- _EXERCISE_
Whenever the string "return" turns up in a line of the data below, copy that line.

- _SOURCE DATA_
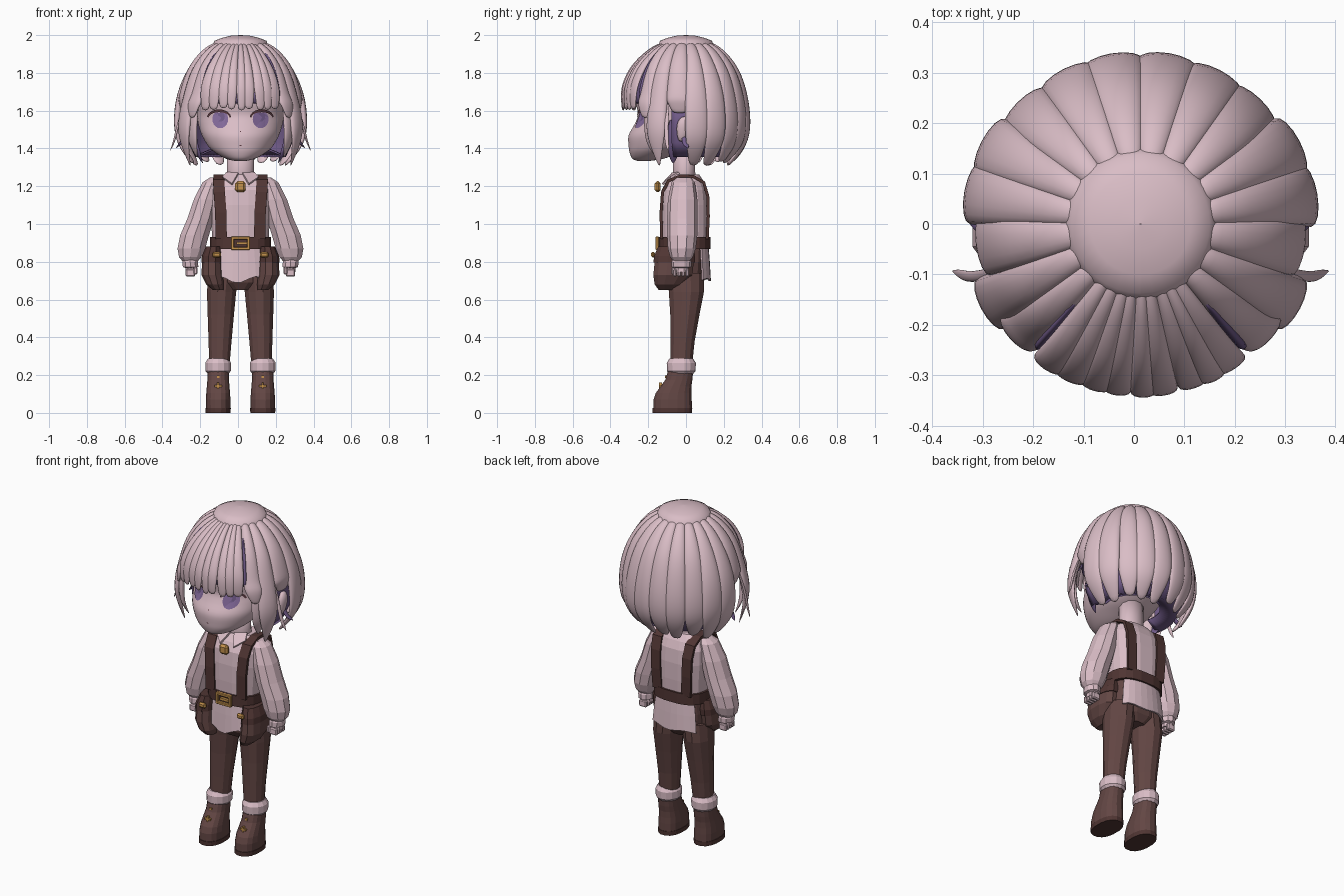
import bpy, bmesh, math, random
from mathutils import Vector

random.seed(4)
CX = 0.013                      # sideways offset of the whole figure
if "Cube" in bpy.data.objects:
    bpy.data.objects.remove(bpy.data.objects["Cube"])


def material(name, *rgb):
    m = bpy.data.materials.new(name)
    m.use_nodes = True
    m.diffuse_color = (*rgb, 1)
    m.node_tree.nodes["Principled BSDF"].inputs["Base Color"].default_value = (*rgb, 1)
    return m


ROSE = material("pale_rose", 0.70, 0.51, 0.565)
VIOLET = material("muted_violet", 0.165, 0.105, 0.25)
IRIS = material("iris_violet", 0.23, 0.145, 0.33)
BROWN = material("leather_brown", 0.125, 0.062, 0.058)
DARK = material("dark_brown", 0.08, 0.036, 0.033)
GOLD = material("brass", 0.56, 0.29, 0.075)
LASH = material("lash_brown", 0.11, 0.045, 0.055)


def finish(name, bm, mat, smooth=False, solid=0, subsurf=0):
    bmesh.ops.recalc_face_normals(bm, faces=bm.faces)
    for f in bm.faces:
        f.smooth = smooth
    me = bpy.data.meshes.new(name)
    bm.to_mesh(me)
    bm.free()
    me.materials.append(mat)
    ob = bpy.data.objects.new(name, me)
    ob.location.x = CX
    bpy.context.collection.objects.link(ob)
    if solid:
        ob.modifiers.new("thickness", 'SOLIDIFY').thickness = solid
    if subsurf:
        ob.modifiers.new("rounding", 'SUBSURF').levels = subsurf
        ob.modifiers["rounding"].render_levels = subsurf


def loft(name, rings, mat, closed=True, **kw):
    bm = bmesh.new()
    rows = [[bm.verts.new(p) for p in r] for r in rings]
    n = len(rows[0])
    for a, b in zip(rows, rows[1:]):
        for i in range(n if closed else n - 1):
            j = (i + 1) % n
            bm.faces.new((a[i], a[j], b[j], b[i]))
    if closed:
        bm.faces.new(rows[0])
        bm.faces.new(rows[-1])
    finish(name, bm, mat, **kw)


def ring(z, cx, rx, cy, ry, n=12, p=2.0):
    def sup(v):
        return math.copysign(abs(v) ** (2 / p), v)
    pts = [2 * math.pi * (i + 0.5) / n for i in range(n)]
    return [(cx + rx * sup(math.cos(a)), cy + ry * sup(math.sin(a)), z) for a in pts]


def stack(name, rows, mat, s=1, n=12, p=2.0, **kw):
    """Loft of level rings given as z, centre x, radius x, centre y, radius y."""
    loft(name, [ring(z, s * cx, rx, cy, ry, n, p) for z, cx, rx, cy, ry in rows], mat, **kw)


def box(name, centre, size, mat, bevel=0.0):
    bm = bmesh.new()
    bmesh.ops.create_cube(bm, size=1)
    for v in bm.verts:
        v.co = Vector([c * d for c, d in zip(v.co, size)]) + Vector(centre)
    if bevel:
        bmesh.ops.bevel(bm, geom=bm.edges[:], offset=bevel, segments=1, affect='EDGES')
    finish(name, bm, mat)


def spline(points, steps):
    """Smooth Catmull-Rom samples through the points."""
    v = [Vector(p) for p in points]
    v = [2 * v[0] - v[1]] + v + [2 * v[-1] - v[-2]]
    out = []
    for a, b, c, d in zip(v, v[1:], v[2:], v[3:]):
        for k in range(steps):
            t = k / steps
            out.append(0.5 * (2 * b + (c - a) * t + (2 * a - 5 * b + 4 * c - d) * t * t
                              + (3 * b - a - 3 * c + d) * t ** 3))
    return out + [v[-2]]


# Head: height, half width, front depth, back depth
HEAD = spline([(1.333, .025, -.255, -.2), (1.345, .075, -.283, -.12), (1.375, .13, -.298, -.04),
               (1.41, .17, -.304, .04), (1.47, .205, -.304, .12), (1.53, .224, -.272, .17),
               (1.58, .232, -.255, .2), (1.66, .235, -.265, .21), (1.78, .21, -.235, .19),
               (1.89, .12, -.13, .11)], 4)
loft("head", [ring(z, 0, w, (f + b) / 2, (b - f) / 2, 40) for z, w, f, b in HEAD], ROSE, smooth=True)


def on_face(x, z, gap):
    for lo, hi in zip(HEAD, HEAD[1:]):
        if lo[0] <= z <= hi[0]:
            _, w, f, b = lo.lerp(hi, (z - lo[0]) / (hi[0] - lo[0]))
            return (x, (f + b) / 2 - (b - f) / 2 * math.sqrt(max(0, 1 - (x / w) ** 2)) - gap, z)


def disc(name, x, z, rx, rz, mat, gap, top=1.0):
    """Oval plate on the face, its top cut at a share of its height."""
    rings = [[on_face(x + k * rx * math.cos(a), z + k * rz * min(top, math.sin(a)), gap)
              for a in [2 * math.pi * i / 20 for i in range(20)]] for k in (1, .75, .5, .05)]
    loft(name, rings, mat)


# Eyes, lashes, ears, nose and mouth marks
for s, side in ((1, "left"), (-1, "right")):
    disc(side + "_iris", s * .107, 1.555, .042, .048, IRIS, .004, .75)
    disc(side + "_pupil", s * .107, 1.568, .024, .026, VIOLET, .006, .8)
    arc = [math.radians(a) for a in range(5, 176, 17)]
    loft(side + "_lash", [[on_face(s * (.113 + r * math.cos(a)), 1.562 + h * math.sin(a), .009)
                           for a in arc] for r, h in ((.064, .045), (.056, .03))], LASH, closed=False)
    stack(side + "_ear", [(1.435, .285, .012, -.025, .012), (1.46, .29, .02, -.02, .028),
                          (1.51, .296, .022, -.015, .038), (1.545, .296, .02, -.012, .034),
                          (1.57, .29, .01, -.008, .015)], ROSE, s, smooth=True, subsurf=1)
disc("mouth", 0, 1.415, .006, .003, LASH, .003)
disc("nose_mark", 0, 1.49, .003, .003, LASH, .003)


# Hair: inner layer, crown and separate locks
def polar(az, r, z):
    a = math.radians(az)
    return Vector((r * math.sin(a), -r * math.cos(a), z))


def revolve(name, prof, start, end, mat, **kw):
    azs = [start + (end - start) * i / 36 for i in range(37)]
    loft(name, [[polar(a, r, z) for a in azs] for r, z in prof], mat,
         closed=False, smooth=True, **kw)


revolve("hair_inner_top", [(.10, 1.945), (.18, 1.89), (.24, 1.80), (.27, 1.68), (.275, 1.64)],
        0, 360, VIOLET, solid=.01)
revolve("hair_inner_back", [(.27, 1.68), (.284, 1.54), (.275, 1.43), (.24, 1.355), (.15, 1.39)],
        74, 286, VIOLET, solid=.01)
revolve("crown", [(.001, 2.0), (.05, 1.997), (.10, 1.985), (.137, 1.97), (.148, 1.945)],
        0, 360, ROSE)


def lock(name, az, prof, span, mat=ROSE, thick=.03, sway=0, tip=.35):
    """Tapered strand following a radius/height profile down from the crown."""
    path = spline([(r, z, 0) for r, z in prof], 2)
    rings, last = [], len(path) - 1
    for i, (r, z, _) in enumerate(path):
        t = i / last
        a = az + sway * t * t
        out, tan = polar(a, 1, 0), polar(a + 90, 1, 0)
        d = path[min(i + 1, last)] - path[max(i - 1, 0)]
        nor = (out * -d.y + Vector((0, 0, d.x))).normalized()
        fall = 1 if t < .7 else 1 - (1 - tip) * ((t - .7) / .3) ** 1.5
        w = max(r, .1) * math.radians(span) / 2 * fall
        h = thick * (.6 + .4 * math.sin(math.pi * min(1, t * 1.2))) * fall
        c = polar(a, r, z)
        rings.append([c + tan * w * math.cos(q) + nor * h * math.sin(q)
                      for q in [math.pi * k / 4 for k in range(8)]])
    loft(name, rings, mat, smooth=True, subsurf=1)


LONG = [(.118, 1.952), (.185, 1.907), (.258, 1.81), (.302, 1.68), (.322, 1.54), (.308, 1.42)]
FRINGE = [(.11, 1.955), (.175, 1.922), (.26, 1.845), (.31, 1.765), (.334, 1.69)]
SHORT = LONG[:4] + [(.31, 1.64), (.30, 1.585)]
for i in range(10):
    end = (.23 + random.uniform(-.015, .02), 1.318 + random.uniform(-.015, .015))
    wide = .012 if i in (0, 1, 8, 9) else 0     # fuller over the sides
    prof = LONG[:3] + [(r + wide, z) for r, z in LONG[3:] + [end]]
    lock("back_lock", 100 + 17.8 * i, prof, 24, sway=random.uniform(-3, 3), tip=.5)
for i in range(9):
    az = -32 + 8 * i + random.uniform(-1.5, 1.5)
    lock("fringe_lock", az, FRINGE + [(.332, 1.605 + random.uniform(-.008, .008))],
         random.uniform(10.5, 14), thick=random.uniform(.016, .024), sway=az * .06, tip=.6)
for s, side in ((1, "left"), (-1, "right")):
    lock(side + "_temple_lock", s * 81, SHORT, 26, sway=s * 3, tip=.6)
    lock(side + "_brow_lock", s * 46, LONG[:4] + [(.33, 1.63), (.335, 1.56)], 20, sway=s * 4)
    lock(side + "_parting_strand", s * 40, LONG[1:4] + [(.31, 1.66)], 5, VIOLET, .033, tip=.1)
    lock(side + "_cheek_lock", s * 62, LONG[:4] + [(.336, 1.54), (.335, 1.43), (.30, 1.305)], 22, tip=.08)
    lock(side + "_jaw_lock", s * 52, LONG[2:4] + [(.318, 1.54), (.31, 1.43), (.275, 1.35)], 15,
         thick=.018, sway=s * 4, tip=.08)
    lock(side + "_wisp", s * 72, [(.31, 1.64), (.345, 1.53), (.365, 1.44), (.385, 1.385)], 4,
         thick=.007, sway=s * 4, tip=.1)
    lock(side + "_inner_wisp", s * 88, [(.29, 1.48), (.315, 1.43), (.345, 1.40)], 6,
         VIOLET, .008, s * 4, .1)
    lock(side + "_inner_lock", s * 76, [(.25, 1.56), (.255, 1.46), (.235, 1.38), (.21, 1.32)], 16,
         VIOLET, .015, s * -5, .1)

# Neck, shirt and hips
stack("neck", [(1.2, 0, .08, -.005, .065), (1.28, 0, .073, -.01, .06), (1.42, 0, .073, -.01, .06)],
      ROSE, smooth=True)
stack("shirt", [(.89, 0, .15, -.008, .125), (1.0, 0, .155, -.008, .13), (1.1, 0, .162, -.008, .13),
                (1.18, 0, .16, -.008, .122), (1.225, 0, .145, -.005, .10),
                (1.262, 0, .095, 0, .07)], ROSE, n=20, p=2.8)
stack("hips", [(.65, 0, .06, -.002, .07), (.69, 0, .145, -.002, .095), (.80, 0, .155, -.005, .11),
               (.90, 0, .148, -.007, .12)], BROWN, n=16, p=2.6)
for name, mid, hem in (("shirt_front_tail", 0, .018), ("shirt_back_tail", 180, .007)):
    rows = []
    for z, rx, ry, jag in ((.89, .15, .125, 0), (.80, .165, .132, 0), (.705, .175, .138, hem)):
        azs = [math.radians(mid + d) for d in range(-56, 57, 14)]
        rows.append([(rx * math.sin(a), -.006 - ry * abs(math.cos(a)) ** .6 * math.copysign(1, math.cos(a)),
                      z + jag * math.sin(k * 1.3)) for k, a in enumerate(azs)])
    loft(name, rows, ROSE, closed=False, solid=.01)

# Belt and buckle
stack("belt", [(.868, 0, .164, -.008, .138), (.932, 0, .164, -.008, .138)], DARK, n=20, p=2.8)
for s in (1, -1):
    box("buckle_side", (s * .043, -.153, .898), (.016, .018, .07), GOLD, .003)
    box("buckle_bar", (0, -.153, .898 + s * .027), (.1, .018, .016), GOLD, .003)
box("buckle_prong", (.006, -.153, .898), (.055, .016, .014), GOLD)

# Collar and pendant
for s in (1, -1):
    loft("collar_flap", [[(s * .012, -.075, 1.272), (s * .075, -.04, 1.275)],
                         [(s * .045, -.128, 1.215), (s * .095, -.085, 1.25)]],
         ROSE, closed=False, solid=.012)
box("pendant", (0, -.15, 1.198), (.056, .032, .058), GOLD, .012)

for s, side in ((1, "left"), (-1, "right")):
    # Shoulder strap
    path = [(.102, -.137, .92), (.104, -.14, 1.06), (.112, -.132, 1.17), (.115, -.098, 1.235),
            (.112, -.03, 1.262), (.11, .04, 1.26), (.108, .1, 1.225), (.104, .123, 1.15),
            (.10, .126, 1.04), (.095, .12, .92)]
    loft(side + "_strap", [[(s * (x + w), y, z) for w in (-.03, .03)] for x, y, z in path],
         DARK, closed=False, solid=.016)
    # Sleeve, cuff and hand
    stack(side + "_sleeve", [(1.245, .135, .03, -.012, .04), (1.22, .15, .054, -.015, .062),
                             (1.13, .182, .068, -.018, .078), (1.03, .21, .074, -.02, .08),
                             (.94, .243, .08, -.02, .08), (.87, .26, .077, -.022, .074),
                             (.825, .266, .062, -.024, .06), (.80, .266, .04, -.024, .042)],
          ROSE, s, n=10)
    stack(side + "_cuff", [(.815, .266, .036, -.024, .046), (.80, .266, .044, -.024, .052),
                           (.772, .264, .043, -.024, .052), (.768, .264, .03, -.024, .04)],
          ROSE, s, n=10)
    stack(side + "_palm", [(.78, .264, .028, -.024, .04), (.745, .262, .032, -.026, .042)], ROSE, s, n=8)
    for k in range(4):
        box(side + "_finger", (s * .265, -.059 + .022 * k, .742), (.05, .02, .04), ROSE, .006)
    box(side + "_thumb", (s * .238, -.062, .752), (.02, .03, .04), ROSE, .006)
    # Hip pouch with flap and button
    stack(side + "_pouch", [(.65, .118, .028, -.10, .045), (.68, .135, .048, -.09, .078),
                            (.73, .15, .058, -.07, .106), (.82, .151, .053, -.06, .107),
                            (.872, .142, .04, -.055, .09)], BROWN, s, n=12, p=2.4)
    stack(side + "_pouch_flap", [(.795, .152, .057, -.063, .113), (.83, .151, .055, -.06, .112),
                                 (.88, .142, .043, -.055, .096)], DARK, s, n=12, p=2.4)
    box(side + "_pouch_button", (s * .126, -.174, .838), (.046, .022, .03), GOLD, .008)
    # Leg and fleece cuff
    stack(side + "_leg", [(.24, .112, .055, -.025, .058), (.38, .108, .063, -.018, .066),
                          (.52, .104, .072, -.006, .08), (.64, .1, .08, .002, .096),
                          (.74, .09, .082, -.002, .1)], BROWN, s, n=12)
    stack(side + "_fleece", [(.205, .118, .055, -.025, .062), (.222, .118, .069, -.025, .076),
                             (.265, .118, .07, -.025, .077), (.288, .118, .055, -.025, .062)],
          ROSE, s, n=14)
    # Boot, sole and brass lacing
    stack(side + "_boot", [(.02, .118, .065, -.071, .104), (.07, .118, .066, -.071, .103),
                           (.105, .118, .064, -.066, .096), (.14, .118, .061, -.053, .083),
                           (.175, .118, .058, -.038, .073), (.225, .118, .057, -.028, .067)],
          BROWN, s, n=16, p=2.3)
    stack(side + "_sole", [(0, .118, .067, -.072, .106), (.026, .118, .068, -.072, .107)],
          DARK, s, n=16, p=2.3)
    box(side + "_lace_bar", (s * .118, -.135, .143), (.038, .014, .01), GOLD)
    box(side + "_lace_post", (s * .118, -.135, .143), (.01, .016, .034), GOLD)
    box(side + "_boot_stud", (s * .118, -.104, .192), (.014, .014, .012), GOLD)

- _SOLUTION FOR THIS EXERCISE_
    return m
        return math.copysign(abs(v) ** (2 / p), v)
    return [(cx + rx * sup(math.cos(a)), cy + ry * sup(math.sin(a)), z) for a in pts]
    return out + [v[-2]]
            return (x, (f + b) / 2 - (b - f) / 2 * math.sqrt(max(0, 1 - (x / w) ** 2)) - gap, z)
    return Vector((r * math.sin(a), -r * math.cos(a), z))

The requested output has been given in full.